*SUPPLIED DATA:*
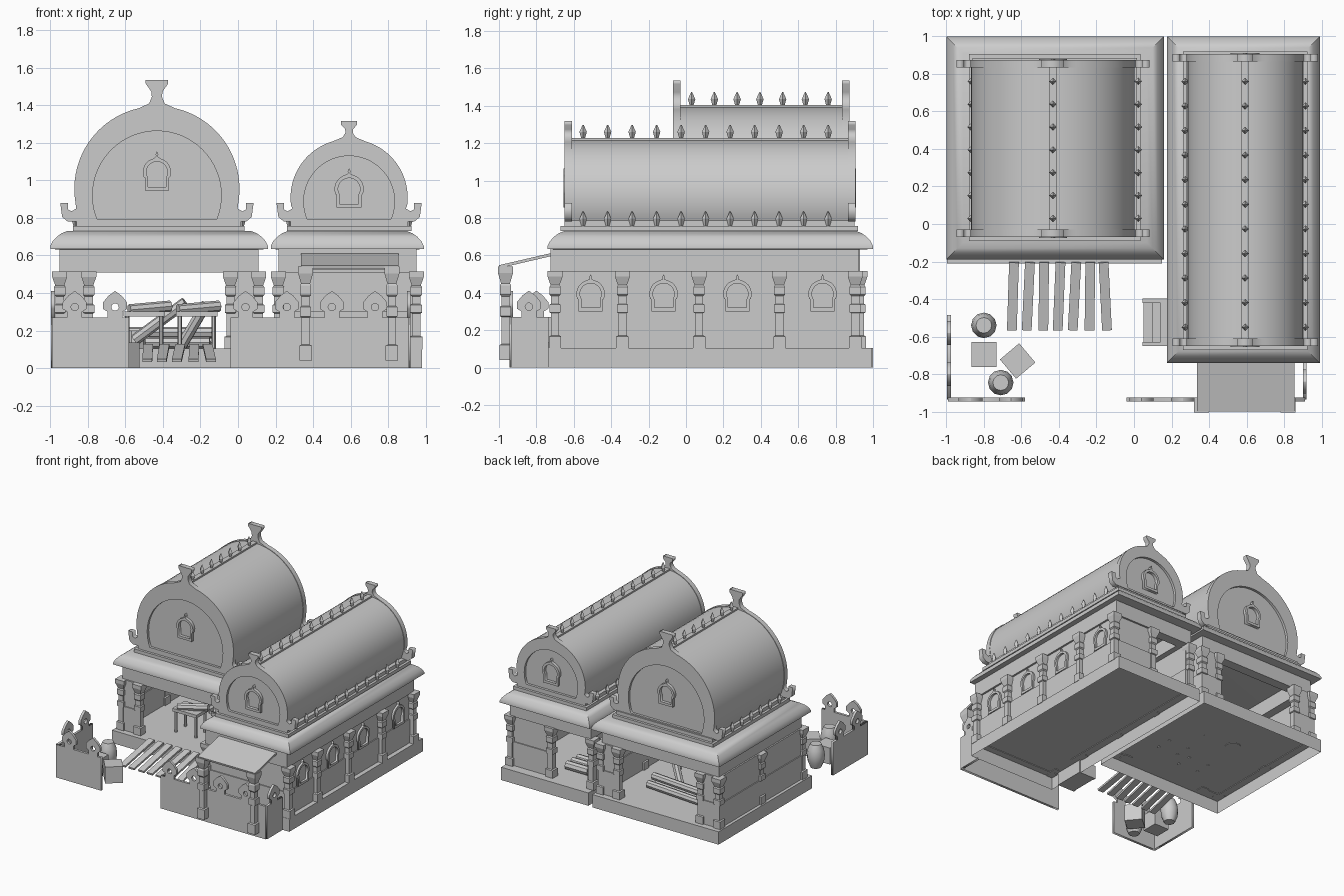
import bpy, bmesh, math, random
from mathutils import Vector

if "Cube" in bpy.data.objects:
    bpy.data.objects.remove(bpy.data.objects["Cube"])
random.seed(4)
COL = bpy.context.scene.collection


def finish(name, me, smooth=False):
    if smooth:
        me.shade_smooth()
        me.set_sharp_from_angle(angle=math.radians(32))
    ob = bpy.data.objects.new(name, me)
    COL.objects.link(ob)
    return ob


def stack(name, cx, cy, rings, bottom=True, n=4, smooth=False):
    """Loft of rectangles (hx, hy, z), or of round n-gons."""
    bm = bmesh.new()
    loops = []
    for hx, hy, z in rings:
        if n == 4:
            pts = [(-hx, -hy), (hx, -hy), (hx, hy), (-hx, hy)]
        else:
            pts = [(hx * math.cos(math.tau * i / n), hy * math.sin(math.tau * i / n)) for i in range(n)]
        loops.append([bm.verts.new((cx + x, cy + y, z)) for x, y in pts])
    for a, b in zip(loops, loops[1:]):
        for i in range(n):
            bm.faces.new((a[i], a[(i + 1) % n], b[(i + 1) % n], b[i]))
    bm.faces.new(loops[-1])
    if bottom:
        bm.faces.new(loops[0][::-1])
    me = bpy.data.meshes.new(name)
    bm.to_mesh(me)
    bm.free()
    return finish(name, me, smooth)


def box(name, x0, x1, y0, y1, z0, z1, bottom=True):
    hx, hy = (x1 - x0) / 2, (y1 - y0) / 2
    return stack(name, (x0 + x1) / 2, (y0 + y1) / 2, [(hx, hy, z0), (hx, hy, z1)], bottom)


def plate(name, loops, side, p0, p1, smooth=False):
    """Flat outline (with holes) in x-z (side=False) or y-z (side=True), thick from p0 to p1."""
    cu = bpy.data.curves.new(name, 'CURVE')
    cu.dimensions, cu.fill_mode, cu.extrude = '2D', 'BOTH', (p1 - p0) / 2
    for pts in loops:
        sp = cu.splines.new('POLY')
        sp.points.add(len(pts) - 1)
        for p, (u, v) in zip(sp.points, pts):
            p.co = (u, v, 0, 1)
        sp.use_cyclic_u = True
    tmp = bpy.data.objects.new("tmp", cu)
    COL.objects.link(tmp)
    bpy.context.view_layer.update()
    me = bpy.data.meshes.new_from_object(tmp.evaluated_get(bpy.context.evaluated_depsgraph_get()))
    bpy.data.objects.remove(tmp)
    ob = finish(name, me, smooth)
    mid = (p0 + p1) / 2
    ob.rotation_euler = (math.pi / 2, 0, math.pi / 2 if side else 0)
    ob.location = (mid, 0, 0) if side else (0, mid, 0)
    return ob


def rod(name, a, b, r, n=8):
    a, b = Vector(a), Vector(b)
    ob = stack(name, 0, 0, [(r, r, 0), (r, r, (b - a).length)], n=n)
    ob.location = a
    ob.rotation_euler = (b - a).to_track_quat('Z', 'Y').to_euler()


def arc(cx, cz, r, a0, a1, n=28):
    return [(cx + r * math.cos(math.radians(a0 + (a1 - a0) * i / n)),
             cz + r * math.sin(math.radians(a0 + (a1 - a0) * i / n))) for i in range(n + 1)]


def horseshoe(cx, cz, r, zb, n=40):
    a = math.degrees(math.asin((zb - cz) / r))
    return arc(cx, cz, r, a, 180 - a, n)


def mirror(half, cx):
    return half + [(2 * cx - x, z) for x, z in reversed(half)]


def window(name, u, z, w, h, side, p0, p1):
    c = z + .52 * h
    outer = mirror([(u + .85 * w, z), (u + .85 * w, c - .4 * w)] + arc(u, c, w, -20, 76, 8)
                   + [(u + .06 * w, z + .96 * h), (u + .1 * w, z + 1.02 * h), (u + .01 * w, z + 1.1 * h)], u)
    inner = mirror([(u + .65 * w, z + .02), (u + .65 * w, c - .35 * w)] + arc(u, c, .75 * w, -20, 85, 8), u)
    plate(name, [outer, inner], side, p0, p1)


def column(name, x, y, z0=.1, z1=.515):
    s = [(.033, 0), (.033, .16), (.022, .17), (.022, .46), (.03, .47), (.03, .57), (.022, .58),
         (.022, .68), (.03, .7), (.03, .8), (.024, .82), (.04, .93), (.04, 1)]
    stack(name, x, y, [(h, h, z0 + (z1 - z0) * t) for h, t in s])


def roof(tag, ex, ey, slab, cx, cz, r, ri, gy, fin, win, studs):
    # flared eave and slab under the vault
    mx, my, hx, hy = sum(ex) / 2, sum(ey) / 2, (ex[1] - ex[0]) / 2, (ey[1] - ey[0]) / 2
    prof = [(.06, .63), (0, .635), (0, .65), (.012, .675), (.035, .7), (.06, .718), (.09, .73)]
    stack(tag + "_eave", mx, my, [(hx - i, hy - i, z) for i, z in prof], smooth=True)
    box(tag + "_roof_slab", *slab, .73, .757)
    box(tag + "_roof_slab_upper", slab[0] + .02, slab[1] - .02, slab[2] + .02, slab[3] - .02, .757, .785)
    # barrel vault with ridge strip
    zb = .78
    plate(tag + "_vault", [horseshoe(cx, cz, r - .004, zb)], False, gy[0] + .02, gy[1] - .02, True)
    box(tag + "_ridge", cx - .02, cx + .02, gy[0] + .03, gy[1] - .03, cz + r - .02, cz + r + .008)
    # gable plates with curled feet and crown finial
    top, fw = fin
    q = r + cx
    nk = fw * .45
    a_top = math.degrees(math.acos((nk + .07) / r))
    half = [(q - .03, zb), (q + .035, zb), (q + .065, zb + .025), (q + .075, zb + .1), (q + .035, zb + .1),
            (q + .035, zb + .065), (q + .015, zb + .055), (q - .01, zb + .07)]
    half += arc(cx, cz, r, -8, a_top, 24)
    h = top - cz - r
    half += [(cx + nk + .015, cz + r + .1 * h), (cx + nk, cz + r + .35 * h), (cx + nk * 1.1, cz + r + .55 * h),
             (cx + fw, top - .02), (cx + fw, top)]
    outline = mirror(half, cx)
    hole = horseshoe(cx, cz - .02 if r < .4 else cz - .035, ri, .795)
    for nm, y in (("front", gy[0]), ("back", gy[1] - .04)):
        plate(f"{tag}_{nm}_gable", [outline, hole], False, y, y + .04)
    window(tag + "_front_gable_window", cx, *win, False, gy[0] - .005, gy[0] + .025)
    window(tag + "_back_gable_window", cx, *win, False, gy[1] - .025, gy[1] + .005)
    # rows of diamond studs
    n, y0, y1 = studs
    for i in range(n):
        y = y0 + (y1 - y0) * i / (n - 1)
        for x, z in ((cx, cz + r), (slab[0] + .012, .755), (slab[1] - .012, .755)):
            ob = stack(tag + "_stud", 0, 0, [(.006, .006, z), (.014, .014, z + .04), (.002, .002, z + .078)])
            ob.location = (x, y, 0)
            ob.rotation_euler.z = math.pi / 4
            ob.scale = (1, 1, 1)


def beams(tag, x0, x1, y0, y1):
    for nm, b in (("left", (x0, x0 + .08, y0, y1)), ("right", (x1 - .08, x1, y0, y1)),
                  ("front", (x0 + .08, x1 - .08, y0, y0 + .08)), ("back", (x0 + .08, x1 - .08, y1 - .08, y1))):
        box(f"{tag}_{nm}_beam", *b, .51, .635)


def wall(name, x0, x1, y0, y1):
    box(name, x0, x1, y0, y1, .1, .515)
    box(name + "_dado", x0 - .008, x1 + .008, y0 - .008, y1 + .008, .1, .3)


# workshop hall (left)
box("hall_plinth", -.995, .15, -.21, 1, 0, .105, False)
beams("hall", -.95, .11, -.14, .93)
roof("hall", (-1, .16), (-.19, 1), (-.88, .035, -.09, .905), -.432, .955, .44, .343, (-.07, .875),
     (1.536, .06), (.945, .075, .19), (7, .76, .03))
for y in (-.14, .93):
    for x in (-.95, -.795, -.04, .11):
        column("hall_column", x, y)
    for x in (-.95, -.04):
        wall("hall_end_panel", x, x + .15, y - .012, y + .012)
for x in (-.95, .11):
    column("hall_middle_column", x, .4)
    wall("hall_side_wall", x - .012, x + .012, -.14, .93)

# long house (right)
box("house_plinth", .19, .98, -.735, .995, 0, .105, False)
beams("house", .215, .95, -.725, .925)
roof("house", (.175, .99), (-.74, 1), (.26, .925, -.67, .92), .592, .908, .312, .242, (-.65, .905),
     (1.317, .043), (.855, .078, .19), (11, .76, -.55))
for x in (.215, .95):
    for y in (-.7, -.34, .07, .5, .905):
        column("house_column", x, y)
for y, s in ((-.51, 0), (-.12, 1), (.275, 1), (.73, 1)):
    window("house_right_window", y, .3, .076, .18, True, .925, .952)
    if s:
        window("house_left_window", y, .3, .076, .18, True, .213, .24)
wall("house_right_wall", .915, .935, -.7, .9)
wall("house_left_wall", .23, .25, -.42, .9)
wall("house_left_door_jamb", .23, .25, -.7, -.62)
wall("house_front_wall", .23, .93, -.7, -.68)
wall("house_back_wall", .58, .93, .89, .91)
column("house_back_column", .585, .905)

# side steps
for i in range(3):
    box("step", .05 + .045 * i, .2, -.63, -.42, 0, .035 * (i + 1))
for y in (-.65, -.42):
    box("step_cheek", .045, .2, y, y + .022, 0, .11)

# awning over the front
aw = box("awning", -.26, .26, -.144, .144, -.008, .008)
aw.location, aw.rotation_euler.x = (.595, -.858, .572), .228
for x in (.36, .82):
    column("awning_post", x, -.965, .04, .54)
box("awning_rail", .335, .855, -.985, -.955, .525, .542)


# garden fences with pierced onion finials
def fence(name, side, a, b, p, tops):
    plate(name, [[(a, 0), (b, 0), (b, .27), (a, .27)]], side, p - .01, p + .01)
    for u in tops:
        half = [(u + .04, .265), (u + .04, .3), (u + .064, .315), (u + .064, .35), (u + .035, .385), (u + .001, .41)]
        plate(name + "_finial", [mirror(half, u), arc(u, .325, .02, 0, 324, 9)], side, p - .01, p + .01)


fence("front_left_fence", False, -.99, -.58, -.935, (-.87, -.655))
fence("left_side_fence", True, -.935, -.485, -.985, (-.8, -.58))
fence("front_right_fence", False, -.04, .91, -.935, (.04, .26, .5, .73))
fence("right_side_fence", True, -.935, -.735, .91, (-.84,))

# plank ramp into the hall
for i in range(7):
    x = -.645 + .082 * i
    ob = box("ramp_plank", -.026, .026, -.185, .185, -.008, .008)
    ob.location = (x, -.385, .08)
    ob.rotation_euler = (.22, 0, random.uniform(-.06, .06))

# barrels and crates
for x, y in ((-.8, -.54), (-.71, -.845)):
    stack("barrel", x, y, [(.042, .042, 0), (.062, .062, .05), (.068, .068, .1), (.06, .06, .15), (.042, .042, .19)],
          n=12, smooth=True)
for x, y, a in ((-.8, -.695, 0), (-.62, -.73, .7)):
    ob = box("crate", -.067, .067, -.067, .067, 0, .135)
    ob.location, ob.rotation_euler.z = (x, y, 0), a

# work tables, timber and stumps inside the hall
for x, y in ((-.5, .1), (-.22, .2)):
    box("table_top", x - .11, x + .11, y - .08, y + .08, .275, .3)
    for sx in (-1, 1):
        for sy in (-1, 1):
            rod("table_leg", (x + sx * .09, y + sy * .06, .1), (x + sx * .09, y + sy * .06, .28), .012, 6)
for a, b in (((-.58, .05, .31), (-.36, .13, .33)), ((-.32, .15, .31), (-.1, .24, .33)),
             ((-.55, .45, .15), (-.28, .4, .35)), ((-.3, .5, .12), (-.17, .42, .34)),
             ((-.62, .7, .135), (-.12, .66, .135)), ((-.64, .62, .135), (-.15, .58, .135)),
             ((-.6, .66, .19), (-.14, .62, .19))):
    rod("timber", a, b, .03)
stack("stump", -.55, .5, [(.06, .06, .1), (.055, .055, .2)], n=10)
for i in range(3):
    rod("house_log", (.36, .6 + .07 * i, .14), (.56, .6 + .07 * i, .14), .035)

*WHAT TO WORK ON:*
Work out how many lines in the data hold the word "rings"; reply with the number alone.

*SOLVED PROBLEM:*
2